What you will do: Every record below should be repeated exactly. Omit the pictures.

Supplied material:
=== Section Start ===
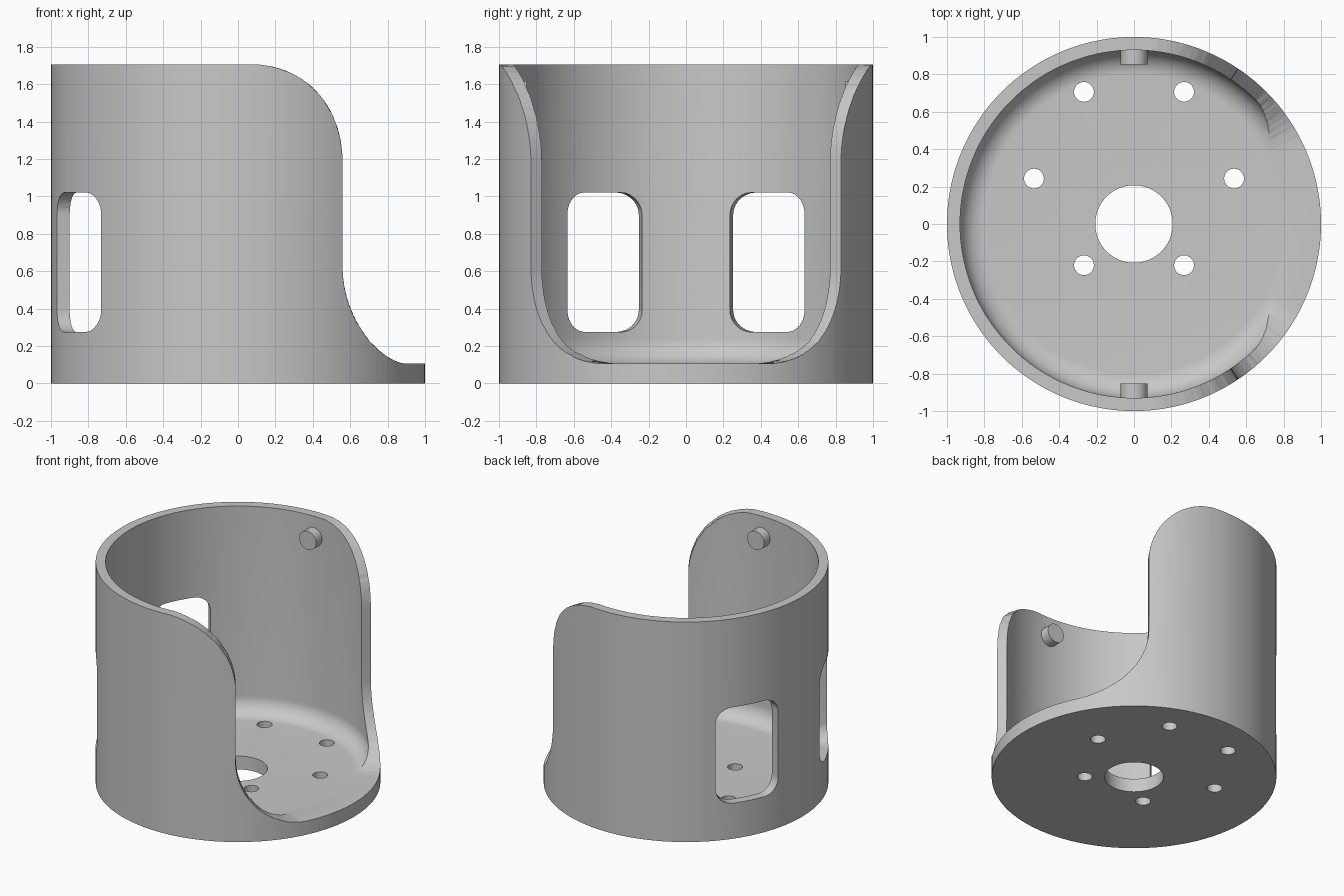
import bpy, bmesh
from math import sin, cos, pi, radians, sqrt
from mathutils import Matrix, Vector

if "Cube" in bpy.data.objects:
    bpy.data.objects.remove(bpy.data.objects["Cube"])

HEIGHT, INNER, FLOOR = 1.705, 0.93, 0.104

grey = bpy.data.materials.new("plain grey")
grey.use_nodes = True
colour = (0.58, 0.58, 0.58, 1)
grey.diffuse_color = colour
grey.node_tree.nodes["Principled BSDF"].inputs["Base Color"].default_value = colour


def make_object(name, bm):
    bmesh.ops.recalc_face_normals(bm, faces=bm.faces)
    mesh = bpy.data.meshes.new(name)
    bm.to_mesh(mesh)
    bm.free()
    mesh.materials.append(grey)
    ob = bpy.data.objects.new(name, mesh)
    bpy.context.collection.objects.link(ob)
    return ob


def cylinder(name, radius, depth, centre, rotation=Matrix(), segments=32):
    bm = bmesh.new()
    bmesh.ops.create_cone(bm, cap_ends=True, segments=segments, radius1=radius, radius2=radius,
                          depth=depth, matrix=Matrix.Translation(centre) @ rotation)
    return make_object(name, bm)


def radial_cutter(name, columns):
    """Block wrapped around the axis; each column is (angle, low, high)."""
    bm = bmesh.new()
    rings = []
    for a, low, high in columns:
        rings.append([bm.verts.new((r * cos(a), r * sin(a), z))
                      for r, z in ((0.6, low), (1.2, low), (1.2, high), (0.6, high))])
    for p, q in zip(rings, rings[1:]):
        for i in range(4):
            j = (i + 1) % 4
            bm.faces.new((p[i], p[j], q[j], q[i]))
    bm.faces.new(rings[0])
    bm.faces.new(rings[-1])
    bmesh.ops.triangulate(bm, faces=bm.faces)
    return make_object(name, bm)


def cut(target, cutter):
    mod = target.modifiers.new("cut", "BOOLEAN")
    mod.operation, mod.solver, mod.object = "DIFFERENCE", "EXACT", cutter
    bpy.context.view_layer.objects.active = target
    bpy.ops.object.modifier_apply(modifier=mod.name)
    bpy.data.objects.remove(cutter)


def smooth(ob):
    bpy.ops.object.select_all(action="DESELECT")
    ob.select_set(True)
    bpy.context.view_layer.objects.active = ob
    bpy.ops.object.shade_smooth_by_angle(angle=radians(30))


# Cup: lathed wall and floor with a rounded inside corner and a centre hole
fillet = 0.13
profile = [(0.207, 0), (1, 0), (1, HEIGHT), (INNER, HEIGHT)]
for i in range(13):
    t = pi / 2 * i / 12
    profile.append((INNER - fillet + fillet * cos(t), FLOOR + fillet - fillet * sin(t)))
profile.append((0.207, FLOOR))
bm = bmesh.new()
verts = [bm.verts.new((r, 0, z)) for r, z in profile]
edges = [bm.edges.new((v, verts[(i + 1) % len(verts)])) for i, v in enumerate(verts)]
bmesh.ops.spin(bm, geom=verts + edges, axis=(0, 0, 1), cent=(0, 0, 0), angle=2 * pi, steps=144)
bmesh.ops.remove_doubles(bm, verts=bm.verts, dist=0.0001)
cup = make_object("cup_body", bm)

# Side opening: flat sill, large concave corner, upright edge, large rounded shoulder
edge, sweep, rise, sill = radians(56), radians(30), 0.52, FLOOR + 0.002
half = []
for i in range(25):
    t = pi / 2 * i / 24
    half.append((edge - sweep + sweep * sin(t), sill + rise * (1 - cos(t)), 2))
for i in range(25):
    t = pi / 2 * i / 24
    half.append((edge + 0.0005 + sweep * (1 - cos(t)), HEIGHT + 0.001 - rise * (1 - sin(t)), 2))
sill_columns = [(radians(a), sill, 2) for a in range(-24, 25, 4)]
mirrored = [(-a, low, high) for a, low, high in reversed(half)]
cut(cup, radial_cutter("opening_cutter", mirrored + sill_columns + half))

# Two rounded windows through the wall
start, end, low, high, corner = radians(14.6), radians(43), 0.275, 1.02, 0.12
for side in (-1, 1):
    columns = []
    steps = [corner * (1 - cos(pi / 2 * i / 10)) for i in range(11)]
    for s in steps:
        drop = corner - sqrt(max(0, corner ** 2 - (corner - s) ** 2))
        columns.append((start + s * 1.07, low + drop, high - drop))
    columns += [(start + end - a, lo, hi) for a, lo, hi in reversed(columns)]
    cut(cup, radial_cutter("window_cutter", [(pi + side * a, lo, hi) for a, lo, hi in columns]))

# Ring of six mounting holes, set towards the back
for i in range(6):
    a = i * pi / 3
    centre = Vector((0.535 * cos(a), 0.243 + 0.535 * sin(a), 0.05))
    cut(cup, cylinder("hole_cutter", 0.053, 0.4, centre))
smooth(cup)

# Two pins facing each other near the rim
for side, name in ((-1, "front_pin"), (1, "back_pin")):
    pin = cylinder(name, 0.072, 0.1, Vector((0, side * 0.903, 1.545)), Matrix.Rotation(pi / 2, 4, "X"))
    smooth(pin)
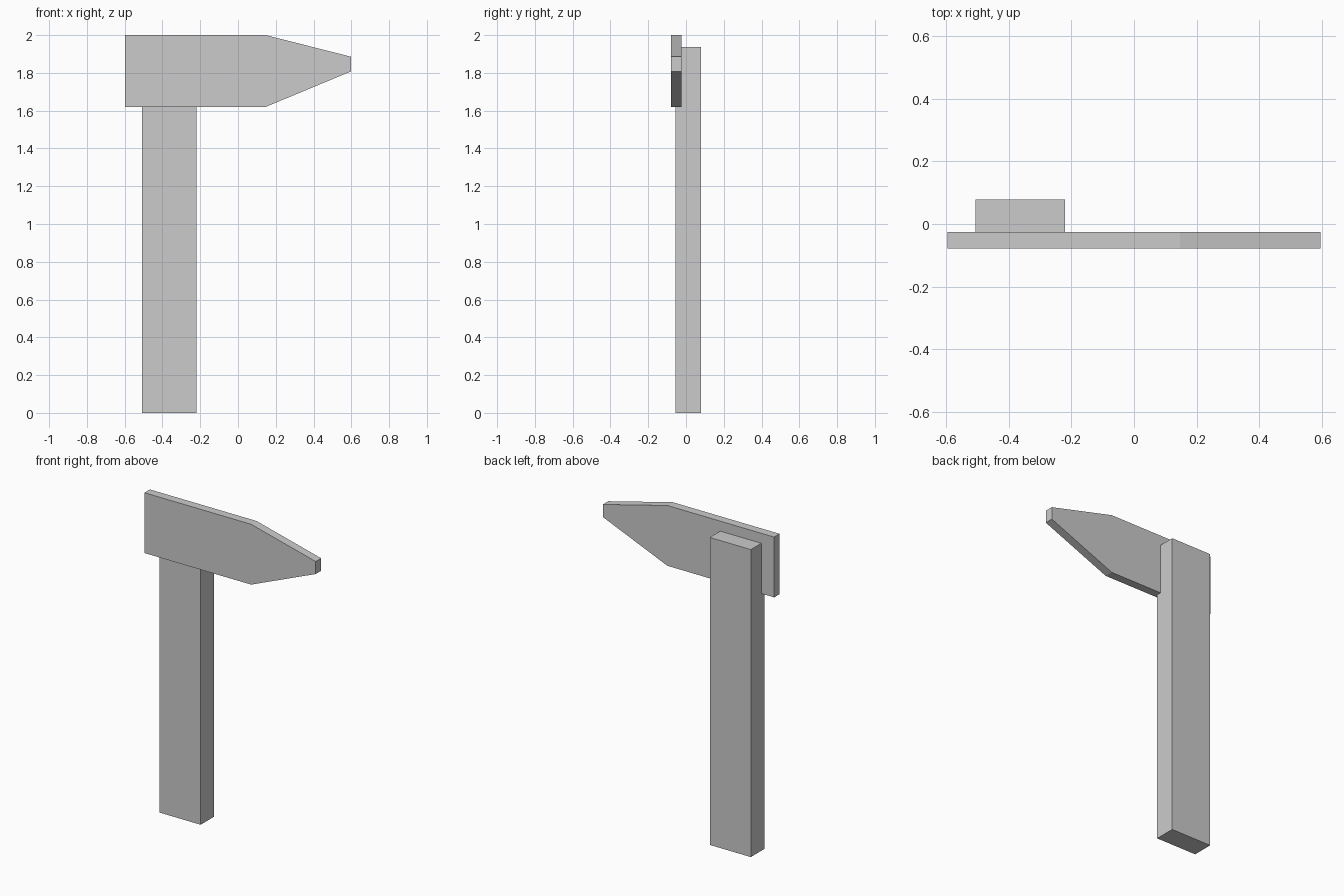
import bpy, bmesh

if "Cube" in bpy.data.objects:
    bpy.data.objects.remove(bpy.data.objects["Cube"])


def extrude_profile(name, points, y0, y1):
    """Extrude an XZ outline from y0 (front) to y1 (back)."""
    bm = bmesh.new()
    face = bm.faces.new([bm.verts.new((x, y0, z)) for x, z in points])
    ext = bmesh.ops.extrude_face_region(bm, geom=[face])
    verts = [v for v in ext["geom"] if isinstance(v, bmesh.types.BMVert)]
    bmesh.ops.translate(bm, verts=verts, vec=(0, y1 - y0, 0))
    bmesh.ops.recalc_face_normals(bm, faces=bm.faces)
    mesh = bpy.data.meshes.new(name)
    bm.to_mesh(mesh)
    bm.free()
    obj = bpy.data.objects.new(name, mesh)
    bpy.context.collection.objects.link(obj)
    return obj


# Upright post, let into the back of the board
extrude_profile("post", [(-0.507, 0), (-0.221, 0), (-0.221, 1.937), (-0.507, 1.937)],
                -0.056, 0.079)

# Pointed sign board
extrude_profile("sign_board", [(-0.597, 1.62), (0.147, 1.62), (0.597, 1.807),
                               (0.597, 1.886), (0.147, 2.0), (-0.597, 2.0)],
                -0.079, -0.025)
=== Section End ===
Solution to this problem:
import bpy, bmesh
from math import sin, cos, pi, radians, sqrt
from mathutils import Matrix, Vector

if "Cube" in bpy.data.objects:
    bpy.data.objects.remove(bpy.data.objects["Cube"])

HEIGHT, INNER, FLOOR = 1.705, 0.93, 0.104

grey = bpy.data.materials.new("plain grey")
grey.use_nodes = True
colour = (0.58, 0.58, 0.58, 1)
grey.diffuse_color = colour
grey.node_tree.nodes["Principled BSDF"].inputs["Base Color"].default_value = colour


def make_object(name, bm):
    bmesh.ops.recalc_face_normals(bm, faces=bm.faces)
    mesh = bpy.data.meshes.new(name)
    bm.to_mesh(mesh)
    bm.free()
    mesh.materials.append(grey)
    ob = bpy.data.objects.new(name, mesh)
    bpy.context.collection.objects.link(ob)
    return ob


def cylinder(name, radius, depth, centre, rotation=Matrix(), segments=32):
    bm = bmesh.new()
    bmesh.ops.create_cone(bm, cap_ends=True, segments=segments, radius1=radius, radius2=radius,
                          depth=depth, matrix=Matrix.Translation(centre) @ rotation)
    return make_object(name, bm)


def radial_cutter(name, columns):
    """Block wrapped around the axis; each column is (angle, low, high)."""
    bm = bmesh.new()
    rings = []
    for a, low, high in columns:
        rings.append([bm.verts.new((r * cos(a), r * sin(a), z))
                      for r, z in ((0.6, low), (1.2, low), (1.2, high), (0.6, high))])
    for p, q in zip(rings, rings[1:]):
        for i in range(4):
            j = (i + 1) % 4
            bm.faces.new((p[i], p[j], q[j], q[i]))
    bm.faces.new(rings[0])
    bm.faces.new(rings[-1])
    bmesh.ops.triangulate(bm, faces=bm.faces)
    return make_object(name, bm)


def cut(target, cutter):
    mod = target.modifiers.new("cut", "BOOLEAN")
    mod.operation, mod.solver, mod.object = "DIFFERENCE", "EXACT", cutter
    bpy.context.view_layer.objects.active = target
    bpy.ops.object.modifier_apply(modifier=mod.name)
    bpy.data.objects.remove(cutter)


def smooth(ob):
    bpy.ops.object.select_all(action="DESELECT")
    ob.select_set(True)
    bpy.context.view_layer.objects.active = ob
    bpy.ops.object.shade_smooth_by_angle(angle=radians(30))


# Cup: lathed wall and floor with a rounded inside corner and a centre hole
fillet = 0.13
profile = [(0.207, 0), (1, 0), (1, HEIGHT), (INNER, HEIGHT)]
for i in range(13):
    t = pi / 2 * i / 12
    profile.append((INNER - fillet + fillet * cos(t), FLOOR + fillet - fillet * sin(t)))
profile.append((0.207, FLOOR))
bm = bmesh.new()
verts = [bm.verts.new((r, 0, z)) for r, z in profile]
edges = [bm.edges.new((v, verts[(i + 1) % len(verts)])) for i, v in enumerate(verts)]
bmesh.ops.spin(bm, geom=verts + edges, axis=(0, 0, 1), cent=(0, 0, 0), angle=2 * pi, steps=144)
bmesh.ops.remove_doubles(bm, verts=bm.verts, dist=0.0001)
cup = make_object("cup_body", bm)

# Side opening: flat sill, large concave corner, upright edge, large rounded shoulder
edge, sweep, rise, sill = radians(56), radians(30), 0.52, FLOOR + 0.002
half = []
for i in range(25):
    t = pi / 2 * i / 24
    half.append((edge - sweep + sweep * sin(t), sill + rise * (1 - cos(t)), 2))
for i in range(25):
    t = pi / 2 * i / 24
    half.append((edge + 0.0005 + sweep * (1 - cos(t)), HEIGHT + 0.001 - rise * (1 - sin(t)), 2))
sill_columns = [(radians(a), sill, 2) for a in range(-24, 25, 4)]
mirrored = [(-a, low, high) for a, low, high in reversed(half)]
cut(cup, radial_cutter("opening_cutter", mirrored + sill_columns + half))

# Two rounded windows through the wall
start, end, low, high, corner = radians(14.6), radians(43), 0.275, 1.02, 0.12
for side in (-1, 1):
    columns = []
    steps = [corner * (1 - cos(pi / 2 * i / 10)) for i in range(11)]
    for s in steps:
        drop = corner - sqrt(max(0, corner ** 2 - (corner - s) ** 2))
        columns.append((start + s * 1.07, low + drop, high - drop))
    columns += [(start + end - a, lo, hi) for a, lo, hi in reversed(columns)]
    cut(cup, radial_cutter("window_cutter", [(pi + side * a, lo, hi) for a, lo, hi in columns]))

# Ring of six mounting holes, set towards the back
for i in range(6):
    a = i * pi / 3
    centre = Vector((0.535 * cos(a), 0.243 + 0.535 * sin(a), 0.05))
    cut(cup, cylinder("hole_cutter", 0.053, 0.4, centre))
smooth(cup)

# Two pins facing each other near the rim
for side, name in ((-1, "front_pin"), (1, "back_pin")):
    pin = cylinder(name, 0.072, 0.1, Vector((0, side * 0.903, 1.545)), Matrix.Rotation(pi / 2, 4, "X"))
    smooth(pin)
import bpy, bmesh

if "Cube" in bpy.data.objects:
    bpy.data.objects.remove(bpy.data.objects["Cube"])


def extrude_profile(name, points, y0, y1):
    """Extrude an XZ outline from y0 (front) to y1 (back)."""
    bm = bmesh.new()
    face = bm.faces.new([bm.verts.new((x, y0, z)) for x, z in points])
    ext = bmesh.ops.extrude_face_region(bm, geom=[face])
    verts = [v for v in ext["geom"] if isinstance(v, bmesh.types.BMVert)]
    bmesh.ops.translate(bm, verts=verts, vec=(0, y1 - y0, 0))
    bmesh.ops.recalc_face_normals(bm, faces=bm.faces)
    mesh = bpy.data.meshes.new(name)
    bm.to_mesh(mesh)
    bm.free()
    obj = bpy.data.objects.new(name, mesh)
    bpy.context.collection.objects.link(obj)
    return obj


# Upright post, let into the back of the board
extrude_profile("post", [(-0.507, 0), (-0.221, 0), (-0.221, 1.937), (-0.507, 1.937)],
                -0.056, 0.079)

# Pointed sign board
extrude_profile("sign_board", [(-0.597, 1.62), (0.147, 1.62), (0.597, 1.807),
                               (0.597, 1.886), (0.147, 2.0), (-0.597, 2.0)],
                -0.079, -0.025)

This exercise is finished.